And the corporation's then president and chief executive officer, Vic Poleschuk, declined to comment on what he discussed with the Liberals' former campaign co-chair. Nor would Mr. Poleschuk comment on an email Mr. Kinsella sent to him on Sept. 7, 2005, requesting a meeting to "chat about issues of mutual interest and concern."
"The best way to get that information - given that I am obviously out of the public sector - is to deal with the lottery (corporation) directly," he said from his home in Kamloops.
But corporation public relations manager Robin Cook stated, "We are not able to speculate on the content" of scheduled meetings between Messrs. Poleschuk and Kinsella on February 27 and November 29, 2006 and April 24, 2007. "Only those individuals would be able to provide information on the meetings."
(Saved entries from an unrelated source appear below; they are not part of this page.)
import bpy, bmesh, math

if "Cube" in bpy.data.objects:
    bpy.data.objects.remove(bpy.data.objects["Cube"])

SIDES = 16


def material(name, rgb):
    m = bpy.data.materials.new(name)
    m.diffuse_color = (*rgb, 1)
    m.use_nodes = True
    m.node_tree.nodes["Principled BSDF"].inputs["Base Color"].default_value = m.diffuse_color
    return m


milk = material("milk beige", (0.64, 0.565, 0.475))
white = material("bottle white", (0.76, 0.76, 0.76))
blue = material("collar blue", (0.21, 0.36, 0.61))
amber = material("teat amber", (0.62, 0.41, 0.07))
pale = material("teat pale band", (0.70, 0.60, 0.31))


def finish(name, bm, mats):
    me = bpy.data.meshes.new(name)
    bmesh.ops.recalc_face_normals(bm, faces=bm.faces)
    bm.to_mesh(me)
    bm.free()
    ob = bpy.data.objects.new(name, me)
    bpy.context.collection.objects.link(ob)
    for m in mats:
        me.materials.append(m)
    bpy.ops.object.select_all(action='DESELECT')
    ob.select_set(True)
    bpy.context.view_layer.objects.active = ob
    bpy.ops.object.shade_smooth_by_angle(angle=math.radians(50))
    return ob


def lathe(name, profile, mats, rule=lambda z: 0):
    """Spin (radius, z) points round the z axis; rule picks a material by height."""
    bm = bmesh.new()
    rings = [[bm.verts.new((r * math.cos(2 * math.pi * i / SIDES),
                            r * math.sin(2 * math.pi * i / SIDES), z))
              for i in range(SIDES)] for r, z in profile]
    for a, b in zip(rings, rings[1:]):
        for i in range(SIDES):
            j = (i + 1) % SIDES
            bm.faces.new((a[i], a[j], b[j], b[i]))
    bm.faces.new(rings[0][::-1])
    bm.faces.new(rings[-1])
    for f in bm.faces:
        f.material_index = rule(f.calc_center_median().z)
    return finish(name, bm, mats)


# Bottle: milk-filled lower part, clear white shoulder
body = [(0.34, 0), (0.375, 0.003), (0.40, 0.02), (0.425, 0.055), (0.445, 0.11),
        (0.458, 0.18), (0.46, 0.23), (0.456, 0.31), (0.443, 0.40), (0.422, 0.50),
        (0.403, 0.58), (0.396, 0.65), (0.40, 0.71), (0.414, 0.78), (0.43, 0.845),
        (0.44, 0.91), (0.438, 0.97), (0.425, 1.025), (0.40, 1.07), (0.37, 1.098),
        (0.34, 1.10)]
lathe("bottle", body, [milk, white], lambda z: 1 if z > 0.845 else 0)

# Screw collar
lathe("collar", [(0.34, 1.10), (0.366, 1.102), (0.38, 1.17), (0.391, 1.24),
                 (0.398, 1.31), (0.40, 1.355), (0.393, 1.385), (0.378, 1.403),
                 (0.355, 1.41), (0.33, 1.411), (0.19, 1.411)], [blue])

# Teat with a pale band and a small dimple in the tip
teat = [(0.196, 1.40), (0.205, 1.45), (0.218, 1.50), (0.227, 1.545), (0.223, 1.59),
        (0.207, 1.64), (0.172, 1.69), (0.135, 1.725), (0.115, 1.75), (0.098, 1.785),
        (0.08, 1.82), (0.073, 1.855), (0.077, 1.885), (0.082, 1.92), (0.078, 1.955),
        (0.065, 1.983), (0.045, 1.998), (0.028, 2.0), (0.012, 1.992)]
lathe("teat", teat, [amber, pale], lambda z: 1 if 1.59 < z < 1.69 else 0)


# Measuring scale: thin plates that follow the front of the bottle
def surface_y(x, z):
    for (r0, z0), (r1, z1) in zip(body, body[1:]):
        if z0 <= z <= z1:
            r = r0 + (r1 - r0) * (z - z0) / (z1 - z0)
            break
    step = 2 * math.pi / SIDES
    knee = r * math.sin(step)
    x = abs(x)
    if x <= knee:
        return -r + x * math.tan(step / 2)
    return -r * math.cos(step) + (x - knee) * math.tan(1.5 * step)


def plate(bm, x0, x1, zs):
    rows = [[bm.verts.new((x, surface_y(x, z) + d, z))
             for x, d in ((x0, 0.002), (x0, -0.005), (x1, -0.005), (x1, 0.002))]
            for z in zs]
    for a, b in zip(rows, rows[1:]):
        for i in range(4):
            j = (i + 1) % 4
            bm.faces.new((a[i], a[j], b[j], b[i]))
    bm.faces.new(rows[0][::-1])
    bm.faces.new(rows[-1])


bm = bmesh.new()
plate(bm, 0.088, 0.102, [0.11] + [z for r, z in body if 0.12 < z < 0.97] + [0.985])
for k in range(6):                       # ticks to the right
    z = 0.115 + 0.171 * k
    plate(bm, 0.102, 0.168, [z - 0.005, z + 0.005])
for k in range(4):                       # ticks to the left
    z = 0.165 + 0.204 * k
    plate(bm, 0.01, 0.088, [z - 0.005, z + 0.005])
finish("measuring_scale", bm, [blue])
Nor, according to Mr. Cook, is the corporation "aware of the content" of scheduled meetings between Messrs. Poleschuk, Kinsella and then chair Rick Turner on October 7 and November 1, 2005.
Mr. Turner, who is now the Insurance Corp. of British Columbia's chair, has "no recollection" of those meetings. But his successor, John McLernon, did remember a meeting between himself and Messrs. Poleschuk and Kinsella on August 31, 2006.
"He advises the meeting was in fact a tour" of Great Canadian Gaming Corp.'s River Rock Casino Resort in Richmond, stated Cook. "Mr. McLernon recalls engaging in a brief conversation with Mr. Kinsella and Mr. Poleschuk. Mr. McLernon then toured the facility but does not recall if Mr. Kinsella participated."
In an interview, Great Canadian spokesman Howard Blank said, "We don't recall any tour. I wouldn't keep records of that."
Mr. Blank also said he couldn't "comment on whether people work with us or don't work with us" - when asked about the company's relationship with Mr. Kinsella. "That's a privacy issue obviously."
Under the Lobbyists Registration Act, consultant lobbyists are required to sign-up if they, for pay, communicate with an office holder in an attempt to influence government - although there are some exceptions to that rule.
In a written statement issued in June, Mr. Kinsella's company The Progressive Group stressed it is "confident it has consistently and correctly followed the requirements" of the act.